Struggling to sidestep the melodrama implicit in its true-story inspiration, "All Apologies" ends up being merely flat.

Struggling to sidestep the melodrama implicit in its true-story inspiration, “All Apologies” ends up being merely flat. Like 2009’s “Perfect Life,” Emily Tang’s third feature fails to capitalize on the potential of her 2001 debut, “Conjugation,” and while there’s an occasional fascination to this old-fashioned morality tale of two families locked into a situation at once tragic and absurd, the pic quickly fades following its gripping setup. Limited fest play seems likely for this resolutely minor-key item.

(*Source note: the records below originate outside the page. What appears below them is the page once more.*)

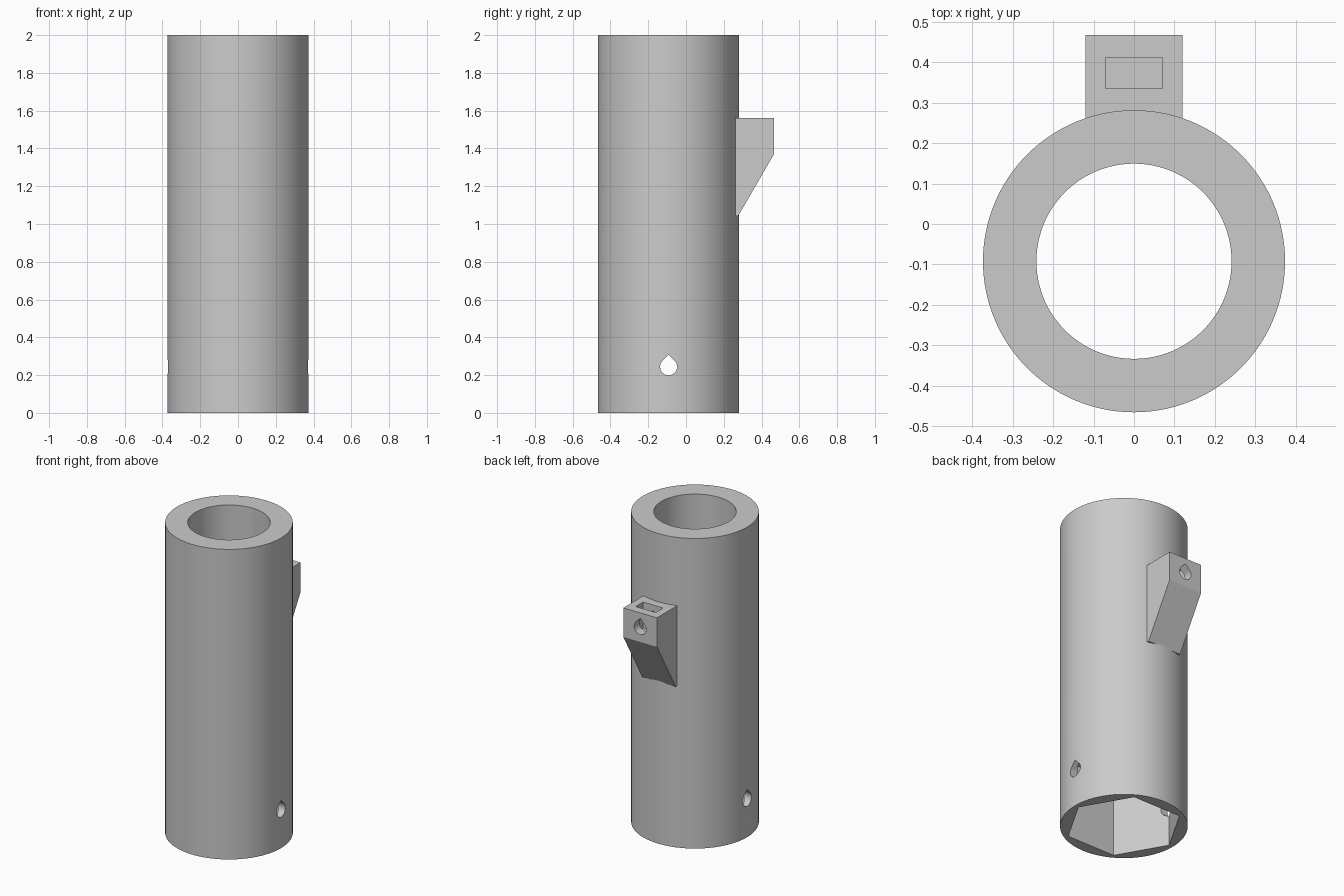
import bpy
import math
from mathutils import Matrix, Vector

AXIS_Y = -0.092          # tube axis position
OUTER, BORE, HEX = 0.373, 0.241, 0.345
HEIGHT, HEX_DEPTH = 2.0, 0.5

cube = bpy.data.objects.get("Cube")
if cube:
    bpy.data.objects.remove(cube, do_unlink=True)

grey = bpy.data.materials.new("grey_plastic")
grey.use_nodes = True
colour = (0.6, 0.6, 0.6, 1)
grey.diffuse_color = colour
grey.node_tree.nodes["Principled BSDF"].inputs["Base Color"].default_value = colour


def prism(name, profile, start, end, frame=Matrix.Identity(4)):
    """Extrude a closed 2D profile from start to end along the frame's z axis."""
    n = len(profile)
    verts = [frame @ Vector((u, v, w)) for w in (start, end) for u, v in profile]
    faces = [list(range(n))[::-1], list(range(n, 2 * n))]
    faces += [[i, (i + 1) % n, (i + 1) % n + n, i + n] for i in range(n)]
    mesh = bpy.data.meshes.new(name)
    mesh.from_pydata(verts, [], faces)
    mesh.materials.append(grey)
    obj = bpy.data.objects.new(name, mesh)
    bpy.context.collection.objects.link(obj)
    return obj


def ring(radius, sides, y=AXIS_Y):
    return [(radius * math.cos(math.tau * i / sides),
             y + radius * math.sin(math.tau * i / sides)) for i in range(sides)]


def rect(x, y0, y1):
    return [(-x, y0), (x, y0), (x, y1), (-x, y1)]


def teardrop(u, v, radius, steps=36):
    """Round hole outline with a pointed roof."""
    a0, a1 = math.radians(135), math.radians(405)
    arc = [a0 + (a1 - a0) * i / steps for i in range(steps + 1)]
    pts = [(u + radius * math.cos(a), v + radius * math.sin(a)) for a in arc]
    return pts + [(u, v + radius * math.sqrt(2))]


def combine(target, tool, operation):
    """Apply a boolean and discard the tool."""
    mod = target.modifiers.new(operation, 'BOOLEAN')
    mod.operation, mod.solver, mod.object = operation, 'EXACT', tool
    bpy.context.view_layer.objects.active = target
    bpy.ops.object.modifier_apply(modifier=mod.name)
    bpy.data.objects.remove(tool, do_unlink=True)


# Frames whose local axes are (y, z, x) and (-x, z, y)
along_x = Matrix(((0, 0, 1, 0), (1, 0, 0, 0), (0, 1, 0, 0), (0, 0, 0, 1)))
along_y = Matrix(((-1, 0, 0, 0), (0, 0, 1, 0), (0, 1, 0, 0), (0, 0, 0, 1)))

# Tube with the sloped screw lug on its back
tube = prism("socket_tube", ring(OUTER, 128), 0, HEIGHT)
lug_side = [(0.18, 1.042), (0.276, 1.042), (0.467, 1.372), (0.467, 1.56), (0.18, 1.56)]
combine(tube, prism("lug", lug_side, -0.12, 0.12, along_x), 'UNION')

# Round bore above, hexagonal socket below
combine(tube, prism("bore", ring(BORE, 128), HEX_DEPTH - 0.05, HEIGHT + 0.1), 'DIFFERENCE')
combine(tube, prism("hex_socket", ring(HEX, 6), -0.1, HEX_DEPTH), 'DIFFERENCE')

# Cross pin hole near the bottom
combine(tube, prism("pin_hole", teardrop(AXIS_Y, 0.244, 0.045), -0.6, 0.6, along_x), 'DIFFERENCE')

# Nut slot and clamping screw hole in the lug
combine(tube, prism("nut_slot", rect(0.071, 0.335, 0.411), 1.39, 1.7), 'DIFFERENCE')
combine(tube, prism("screw_hole", teardrop(0, 1.463, 0.043), 0, 0.6, along_y), 'DIFFERENCE')

# Smooth walls, sharp rims
bpy.ops.object.select_all(action='DESELECT')
tube.select_set(True)
bpy.context.view_layer.objects.active = tube
bpy.ops.object.shade_smooth_by_angle(angle=math.radians(30))
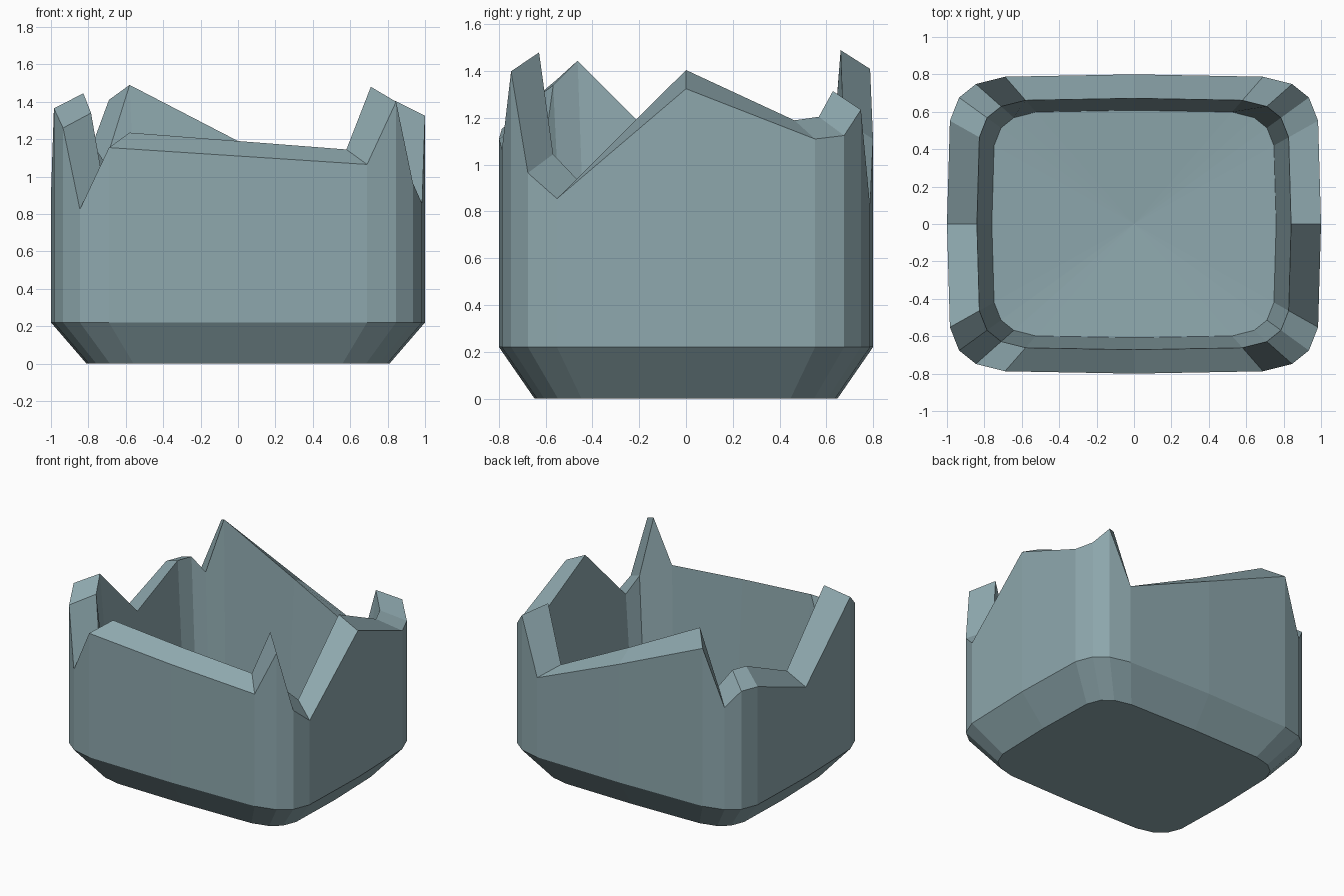
import bpy
import bmesh
from math import sin, cos, radians, copysign

cube = bpy.data.objects.get("Cube")
if cube:
    bpy.data.objects.remove(cube)

HALF_X, HALF_Y, ROUNDNESS = 1.0, 0.8, 0.316
LIP = 0.08  # the inner edge of the break stands higher than the outer one

# Broken rim heights, counterclockwise from +x
RIM = [1.325, 1.11, 1.125, 1.235, 0.82,
       1.11, 1.41, 0.99, 1.11, 1.11,
       0.90, 1.365, 1.26, 0.825, 1.155,
       1.11, 1.065, 1.40, 0.965, 0.855]
SIDES = len(RIM)


def soft(value):
    """Push a sine or cosine outward to make a rounded rectangle."""
    return 0.0 if abs(value) < 1e-6 else copysign(abs(value) ** ROUNDNESS, value)


def ring(bm, scale, heights):
    verts = []
    for i, z in enumerate(heights):
        a = radians(360 * i / SIDES)
        verts.append(bm.verts.new((HALF_X * scale * soft(cos(a)),
                                   HALF_Y * scale * soft(sin(a)), z)))
    return verts


def bridge(bm, lower, upper):
    for i in range(SIDES):
        j = (i + 1) % SIDES
        bm.faces.new((lower[i], lower[j], upper[j], upper[i]))


bm = bmesh.new()

# Rings from the base, up the outside, over the break and down the inside
rings = [
    ring(bm, 0.81, [0.0] * SIDES),
    ring(bm, 1.0, [0.22] * SIDES),
    ring(bm, 1.0, RIM),
    ring(bm, 0.84, [z + LIP for z in RIM]),
    ring(bm, 0.76, [0.22] * SIDES),
]
for lower, upper in zip(rings, rings[1:]):
    bridge(bm, lower, upper)

# Flat underside and slightly dished floor
bm.faces.new(rings[0][::-1])
centre = bm.verts.new((0, 0, 0.18))
floor = rings[-1]
for i in range(SIDES):
    bm.faces.new((floor[i], floor[(i + 1) % SIDES], centre))

bmesh.ops.recalc_face_normals(bm, faces=bm.faces)
mesh = bpy.data.meshes.new("broken_pot")
bm.to_mesh(mesh)
bm.free()

# Single blue grey colour
colour = (0.27, 0.39, 0.42, 1.0)
mat = bpy.data.materials.new("blue_grey")
mat.use_nodes = True
mat.diffuse_color = colour
for node in mat.node_tree.nodes:
    if node.type == 'BSDF_PRINCIPLED':
        node.inputs["Base Color"].default_value = colour
mesh.materials.append(mat)

pot = bpy.data.objects.new("broken_pot", mesh)
bpy.context.scene.collection.objects.link(pot)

A young boy, the son of construction worker Yonggui (Cheng Taishen), is killed in a car accident while riding with grocer Henan (Gao Jin), himself crippled in the wreck. After learning his wife (Liang Jing) had herself sterilized without telling him, Yonggui drunkenly rapes Quaoyu (Yang Shuting), Henan’s wife, hoping to impregnate her and thus replace his son. Both Yonggui and Quaoyu, who decides to have the child, are the unwitting victims of Chinese political ideologies, but the pic lacks satirical bite. Dramatically, there are some subtle moments of piercing intensity, but little emotional drive. Treatment in general feels staid and unimaginative, lacking even the formal risks Tang took in “Perfect Life.”

All Apologies


  • Production: A Sunny Sky Culture and Media Investment, Beijing Xinghe Mingliang Media Investment production. (International sales: PAD Intl., Hong Kong.) Produced by Yang Jian, Chow Keung. Executive producer, Yang Jian, Zhao Haiguang. Co-producers, Zhu Peifan, Deng Liwei, Wang Tongjun. Directed by Emily Tang. Screenplay, Han Jie, Emily Tang, Dong Fang.
  • Crew: Camera (color), Lai Yiu Fai; editor, Chow Keung, Baek Seung-hoon; music, Roger Lin; art director, William Kwok; sound (Dolby Digital), Dong Xu. Reviewed at San Sebastian Film Festival (competing), Sept. 25, 2012. Running time: 88 MIN.
  • With: With: Cheng Taishen, Yang Shuting, Liang Jing, Gao Jin. (Mandarin dialogue)